Task details = Report every line from the following entries that contains the string "range".

(Excerpts from a dataset)

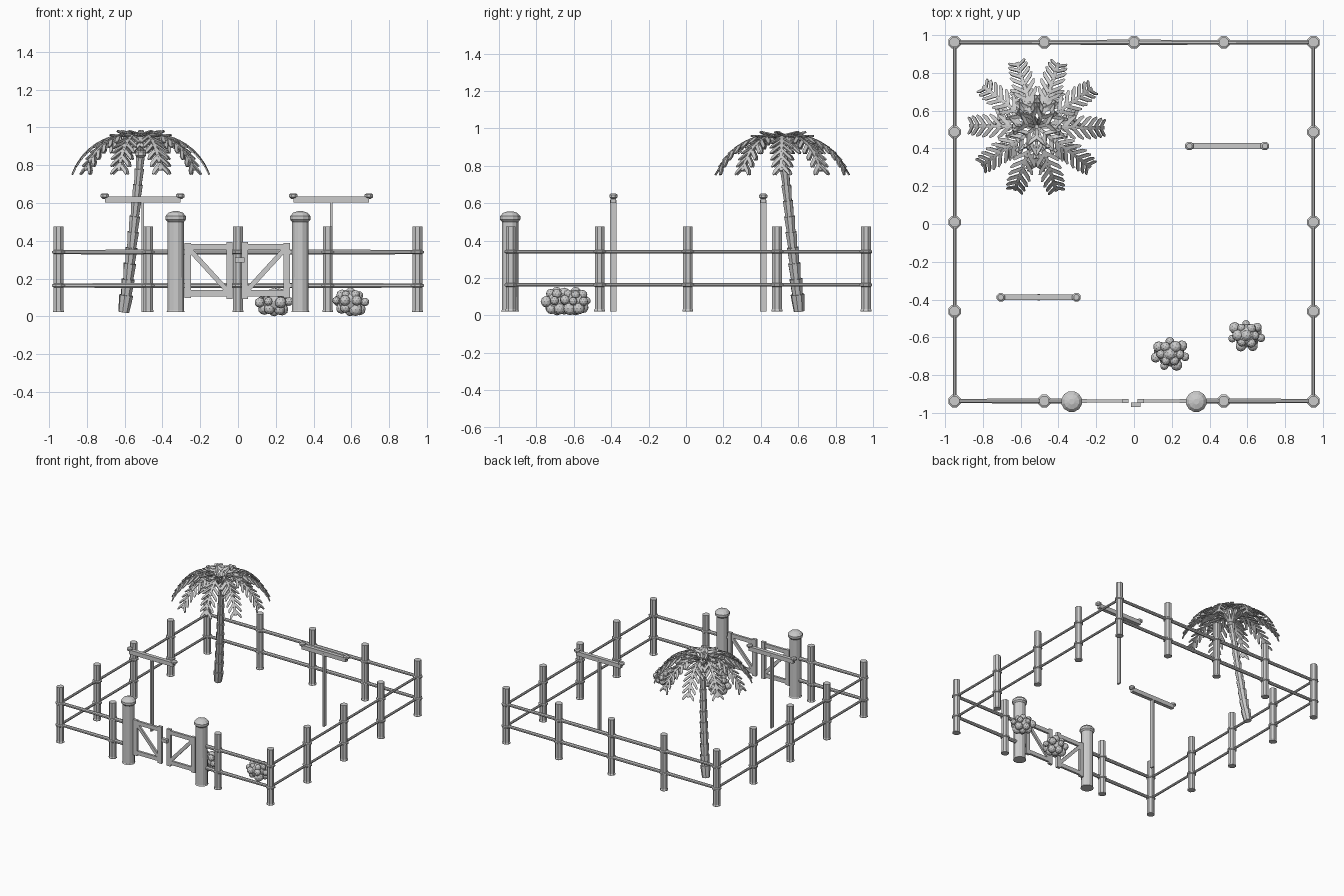
import bpy, bmesh, math, random
from mathutils import Vector, Matrix

if "Cube" in bpy.data.objects:
    bpy.data.objects.remove(bpy.data.objects["Cube"])

random.seed(4)


def finish(bm, name):
    bmesh.ops.recalc_face_normals(bm, faces=bm.faces)
    me = bpy.data.meshes.new(name)
    bm.to_mesh(me)
    bm.free()
    ob = bpy.data.objects.new(name, me)
    bpy.context.collection.objects.link(ob)
    return ob


def tube(name, a, b, r1, r2=None, n=8):
    """Tapered cylinder between two points."""
    a, b = Vector(a), Vector(b)
    d = b - a
    m = Matrix.Translation((a + b) / 2) @ d.to_track_quat('Z', 'Y').to_matrix().to_4x4() \
        @ Matrix.Rotation(math.pi / n, 4, 'Z')
    bm = bmesh.new()
    bmesh.ops.create_cone(bm, cap_ends=True, segments=n, radius1=r1,
                          radius2=r1 if r2 is None else r2, depth=d.length, matrix=m)
    return finish(bm, name)


def box(name, c, s, tilt=0):
    """Box, optionally turned about the y axis."""
    bm = bmesh.new()
    bmesh.ops.create_cube(bm, size=1, matrix=Matrix.Translation(c) @ Matrix.Rotation(tilt, 4, 'Y')
                          @ Matrix.Diagonal((*s, 1)))
    return finish(bm, name)


def lathe(name, c, profile, n=10):
    """Solid of revolution from (radius, height) pairs."""
    bm = bmesh.new()
    rings = [[bm.verts.new((c[0] + r * math.cos(2 * math.pi * (i + .5) / n),
                            c[1] + r * math.sin(2 * math.pi * (i + .5) / n), z)) for i in range(n)]
             for r, z in profile]
    for p, q in zip(rings, rings[1:]):
        for i in range(n):
            bm.faces.new((p[i], p[(i + 1) % n], q[(i + 1) % n], q[i]))
    bm.faces.new(rings[0])
    bm.faces.new(rings[-1])
    return finish(bm, name)


# Fence posts with rope ties at both rail heights
X, YF, YB, RAILS = 0.95, -0.937, 0.962, (0.163, 0.34)
spots = [(x, YB) for x in (-X, -.475, 0, .475, X)]
spots += [(x, YF) for x in (-X, -.475, .475, X)]
spots += [(s * X, y) for s in (-1, 1) for y in (-.462, .01, .487)]
for p in spots:
    prof = [(.031, .022), (.031, .03), (.028, .034)]
    for z in RAILS:
        prof += [(.028, z - .01), (.036, z - .005), (.036, z + .005), (.028, z + .01)]
    lathe("fence_post", p, prof + [(.028, .476)], 8)

# Fence rails, slightly tapered
for z in RAILS:
    for s in (-1, 1):
        tube("side_rail", (s * X, YF, z), (s * X, YB, z), .010)
        tube("back_rail", (0, YB, z), (s * X, YB, z), .015, .012)
        tube("front_rail", (s * .33, YF, z), (s * X, YF, z), .015, .012)

# Gate posts with domed caps, and the two gate leaves
for s in (-1, 1):
    lathe("gate_post", (s * .33, -.94),
          [(.05, .022), (.046, .03), (.045, .5), (.056, .512), (.056, .53), (.04, .548), (.015, .556)], 12)
    xi, xo = (-.045, -.267) if s < 0 else (.035, .257)
    xm, w = (xi + xo) / 2, abs(xo - xi)
    box("gate_inner_stile", (xi, YF, .242), (.034, .022, .3))
    box("gate_outer_stile", (xo, YF, .242), (.034, .022, .29))
    for z in (.366, .122):
        box("gate_bar", (xm, YF, z), (w + .02, .018, .032))
    box("gate_brace", (xm, YF, .244), (math.hypot(w - .03, .21), .016, .026),
        -s * math.atan2(.21, w - .03))
    for z in RAILS:
        box("gate_hinge", (s * .29, YF, z), (.05, .012, .02))
box("gate_latch", (.01, -.957, .298), (.05, .026, .028))

# Two perches: pole, crossbar and end knobs
for x, y in ((-.505, -.388), (.493, .413)):
    box("perch_pole", (x, y, .32), (.014, .034, .596))
    box("perch_bar", (x, y, .618), (.4, .03, .034))
    for s in (-1, 1):
        lathe("perch_knob", (x + s * .2, y), [(.012, .622), (.024, .631), (.024, .644), (.015, .651)], 8)

# Palm trunk: stacked flaring segments following a slight bend
N = 10


def trunk_at(t):
    return Vector((-.605 + .09 * t ** .85, .605 - .085 * t, .022 + .835 * t))


for i in range(N):
    t0, t1 = i / N, (i + 1) / N
    r = .038 - .014 * t0
    tube("palm_trunk", trunk_at(t0), trunk_at(t1 + .008), r * .78, r, 8)

# Palm fronds: arching midrib with broad drooping herringbone leaflets
CENTRE = Vector((-.515, .515, 0))


def arc(t, reach, top, drop):
    r = reach * math.sin(t * 1.1) / math.sin(1.1)
    return Vector((r, 0, top - .12 * max(0, 1 - t / .3) ** 2 - drop * t ** 2.2))


def frond(name, ang, reach, top, drop, pairs):
    bm = bmesh.new()
    rot = Matrix.Translation(CENTRE) @ Matrix.Rotation(ang, 4, 'Z')

    def plate(pts):
        bm.faces.new([bm.verts.new(rot @ p) for p in pts])
    steps = 10
    for k in range(steps):
        a, b = arc(k / steps, reach, top, drop), arc((k + 1) / steps, reach, top, drop)
        w = Vector((0, .009, 0))
        plate((a - w, b - w, b + w, a + w))
    for k in range(pairs):
        t = .22 + .7 * k / (pairs - 1)
        p = arc(t, reach, top, drop)
        d = (arc(t + .02, reach, top, drop) - arc(t - .02, reach, top, drop)).normalized()
        length = .04 + .055 * math.sin(math.pi * (.2 + .65 * t))
        for s in (-1, 1):
            v = (d * .68 + Vector((0, s * .72, -.2))).normalized() * length
            h = d * .014
            plate((p - h, p + h, p + v * .85 + h, p + v, p + v * .85 - h))
    ob = finish(bm, name)
    m = ob.modifiers.new("thickness", 'SOLIDIFY')
    m.thickness = .007
    m.offset = 0


for i in range(10):
    frond("outer_frond", math.radians(36 * i - 1), .355, .972, .2, 7)
for i in range(7):
    frond("inner_frond", math.radians(360 / 7 * i + 12), .21, .97, .07, 5)
lathe("palm_crown", CENTRE.xy, [(.012, .835), (.03, .85), (.03, .87), (.012, .885)], 8)

# Bushes: a large core ball wrapped in uneven smaller balls
for x, y in ((.192, -.69), (.595, -.59)):
    bm = bmesh.new()

    def ball(c, r):
        bmesh.ops.create_icosphere(bm, subdivisions=2, radius=r, matrix=Matrix.Translation(c))
    ball((x, y, .078), .064)
    for z, rad, n, r in ((.04, .046, 5, .034), (.078, .07, 7, .027), (.115, .046, 6, .029)):
        for k in range(n):
            a = 2 * math.pi * k / n + z * 9
            q = rad * random.uniform(.9, 1.1)
            ball((x + q * 1.06 * math.cos(a), y + q * .92 * math.sin(a), z + random.uniform(-.006, .006)),
                 r * random.uniform(.75, 1.15))
    ball((x, y, .122), .03)
    ball((x, y, .03), .03)
    finish(bm, "bush")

Reply to the task =
                            c[1] + r * math.sin(2 * math.pi * (i + .5) / n), z)) for i in range(n)]
        for i in range(n):
for i in range(N):
    for k in range(steps):
    for k in range(pairs):
for i in range(10):
for i in range(7):
        for k in range(n):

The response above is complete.